He then reproached the right-wing politician who questioned him for “playing petty politics [and] using the coffin of a 12-year-old girl as a stepping stone. It’s a disgrace”.
Dupond-Moretti also addressed deputies from Marine Le Pen’s far-right Rassemblement National (RN), accusing them of “being at the rendezvous of misfortune, which you have been making your honey for years” – comments that were followed by a round of applause from Macron’s majority in parliament, as well as by left-wing groups.
Shortly afterwards, Le Pen herself took the stand to question the government.
“Too many crimes and offences are committed by illegal immigrants whom we did not want to or were unable to send back home,” she said.
Prime Minister Elisabeth Borne then called on Le Pen to show “a little decency” and “respect the pain of the family and the memory of Lola”, the murdered girl.
“Let the police and the justice system do their job”, she added.
Left and the majority in unison
In what is a rare sight in the assembly, left-wing deputies stood up and applauded the answers of Dupond-Moretti and Borne, sharing the government’s outrage at the right-wing camp.
It is “quite shameful that some try to make a xenophobic policy” by instrumentalising the murder of the young girl, Mathilde Panot, president of the radical-left La France Insoumise, told France 2 on Wednesday morning.
“When we see the carnivorous smile of Marine Le Pen during the answer of the prime minister, we say to ourselves that there is always a desire on the part of the RN to surf on the dramas that dominate the news,” Socialist Party leader Olivier Faure also said.
“The only attitude that is valid is that of recollection and compassion with [the] family,” he told LCP on Tuesday evening.
Zemmour also in the spotlight
Reconquête!, the far-right anti-immigration party of Éric Zemmour, which has no MPs in parliament, also decided to take advantage of the murder.
Entities close to his party, like the Damoclès association of Samuel Lafont, even bought internet domain names linked or probably connected to Lola, including names like ‘justicepourlola’ or ‘manifpourlola’ – a way for a political party to collect user data illegally Raphael Grably, a digital expert, posted on Twitter.
The party’s leaders announced that they would attend the march in memory of Lola scheduled for Thursday, although the young girl’s family said that it does not accept politicians using the tragedy to their advantage.

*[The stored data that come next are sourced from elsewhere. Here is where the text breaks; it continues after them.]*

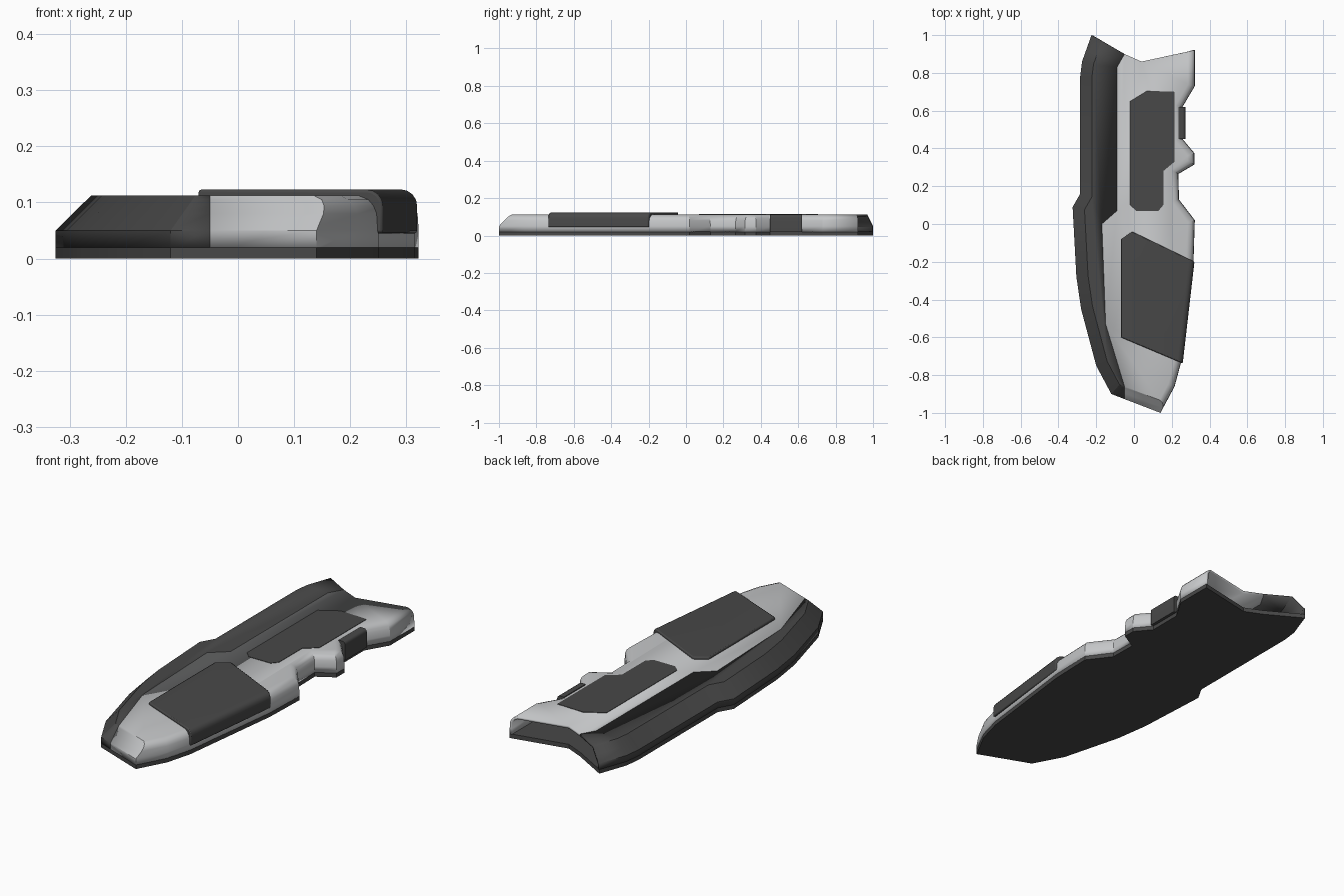
import bpy, bmesh, math
from mathutils import Vector as V

if "Cube" in bpy.data.objects:
    bpy.data.objects.remove(bpy.data.objects["Cube"])


def material(name, c):
    m = bpy.data.materials.new(name)
    m.diffuse_color = (*c, 1)
    m.use_nodes = True
    m.node_tree.nodes["Principled BSDF"].inputs["Base Color"].default_value = m.diffuse_color
    return m


LIGHT = material("light_grey", (0.56, 0.57, 0.58))
DARK = material("dark_grey", (0.065, 0.065, 0.065))


def finish(bm, name, mat, angle=28):
    me = bpy.data.meshes.new(name)
    bm.normal_update()
    bm.to_mesh(me)
    bm.free()
    me.materials.append(mat)
    me.shade_smooth()
    me.set_sharp_from_angle(angle=math.radians(angle))
    ob = bpy.data.objects.new(name, me)
    bpy.context.collection.objects.link(ob)
    return ob


def meet(p, d, q, e):
    """Crossing of the lines p + t*d and q + s*e."""
    det = d.x * e.y - d.y * e.x
    w = q - p
    return p + d * ((w.x * e.y - w.y * e.x) / det)


def inset(pts, amounts, d0, d1):
    """Move each edge of an open outline inwards; the ends slide along d0 and d1."""
    lines = []
    for a, b, k in zip(pts, pts[1:], amounts):
        d = (b - a).normalized()
        lines.append((a + V((-d.y, d.x)) * k, d))
    out = [meet(*lines[0], pts[0], d0)]
    out += [meet(*l, *m) for l, m in zip(lines, lines[1:])]
    return out + [meet(*lines[-1], pts[-1], d1)]


ROWS = [0.02, 0.05, 0.08, 0.094, 0.105, 0.112]
ROUND = [0, 0, 0.002, 0.008, 0.018, 0.036]
SLOPE = [max(0, z - 0.05) for z in ROWS]


def shell(name, pts, profiles, d0, d1, rest, mat):
    """Hollow cover: profiled outer wall plus a flat top closed along the seam."""
    bm = bmesh.new()
    loops = []
    for i, z in enumerate(ROWS):
        ring = inset(pts, [p[i] for p in profiles], d0, d1)
        loops.append([bm.verts.new((*p, z)) for p in ring])
    for lo, hi in zip(loops, loops[1:]):
        for i in range(len(pts) - 1):
            bm.faces.new((lo[i], lo[i + 1], hi[i + 1], hi[i]))
    bm.faces.new(loops[-1] + [bm.verts.new((*p, ROWS[-1])) for p in rest])
    ob = finish(bm, name, mat)
    s = ob.modifiers.new("wall", 'SOLIDIFY')
    s.thickness, s.offset = 0.012, -1
    return ob


def plate(name, pts, z0, z1, mat, bevel=0.0, round_edges=(), radius=0.03):
    """Extruded polygon; chosen top edges get a larger rounding."""
    bm = bmesh.new()
    lo = [bm.verts.new((*p, z0)) for p in pts]
    hi = [bm.verts.new((*p, z1)) for p in pts]
    n = len(pts)
    bm.faces.new(lo[::-1])
    bm.faces.new(hi)
    for i in range(n):
        bm.faces.new((lo[i], lo[(i + 1) % n], hi[(i + 1) % n], hi[i]))
    edges = [bm.edges.get((hi[i], hi[(i + 1) % n])) for i in round_edges]
    if edges:
        bmesh.ops.bevel(bm, geom=edges, offset=radius, segments=4,
                        profile=0.5, affect='EDGES')
    ob = finish(bm, name, mat)
    if bevel:
        b = ob.modifiers.new("edge", 'BEVEL')
        b.width, b.segments = bevel, 2
    return ob


def vecs(*pts):
    return [V(p) for p in pts]


# outlines, counter-clockwise seen from above
left = vecs((-.225, 1), (-.275, .86), (-.285, .78), (-.285, .16), (-.325, .09),
            (-.305, -.28), (-.28, -.45), (-.2, -.75), (-.12, -.9), (-.05, -.927))
right = vecs((-.05, -.927), (.14, -1), (.215, -.86), (.25, -.73), (.315, -.2),
             (.322, .02), (.238, .13), (.235, .265), (.32, .315), (.32, .375),
             (.257, .45), (.257, .62), (.322, .73), (.322, .92))
back = vecs((.04, .86), (-.05, .9))
seam = vecs((-.09, .83), (-.09, .07), (-.17, 0), (-.15, -.53))

# covers, open at the back
shell("left_cover", left, [SLOPE] * (len(left) - 1), back[1] - left[0], V((0, 1)),
      seam[::-1] + [back[1]], DARK)
shell("right_cover", right, [SLOPE] + [ROUND] * (len(right) - 2), V((0, 1)),
      back[0] - right[-1], back + seam, LIGHT)

# flat base
plate("base_plate", left[:-1] + right[1:] + back, 0, 0.021, DARK)

# flush rear panel on the top
plate("rear_panel", vecs((-.02, .1), (.01, .07), (.13, .07), (.155, .1), (.155, .28),
                         (.215, .33), (.215, .7), (.07, .705), (-.02, .65)),
      0.108, 0.114, DARK)

# raised front panel wrapping over the right edge
plate("front_panel", vecs((-.07, -.6), (.258, -.738), (.32, -.2), (-.01, -.04),
                          (-.07, -.08)),
      0.045, 0.123, DARK, bevel=0.005, round_edges=(1,))

# dark pad in the side grip
plate("grip_pad", vecs((.235, .45), (.272, .45), (.272, .62), (.235, .62)),
      0.02, 0.111, DARK, round_edges=(1,), radius=0.015)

French lawmakers at loggerheads as budget talks intensify
Discussions on the French budget got off to a tense start in the National Assembly this week as the opposition dismissed the proposed fiscal plan as “austerity” and the government insisted that it protects households.
[Edited by Zoran Radosavljevic/Alice Taylor]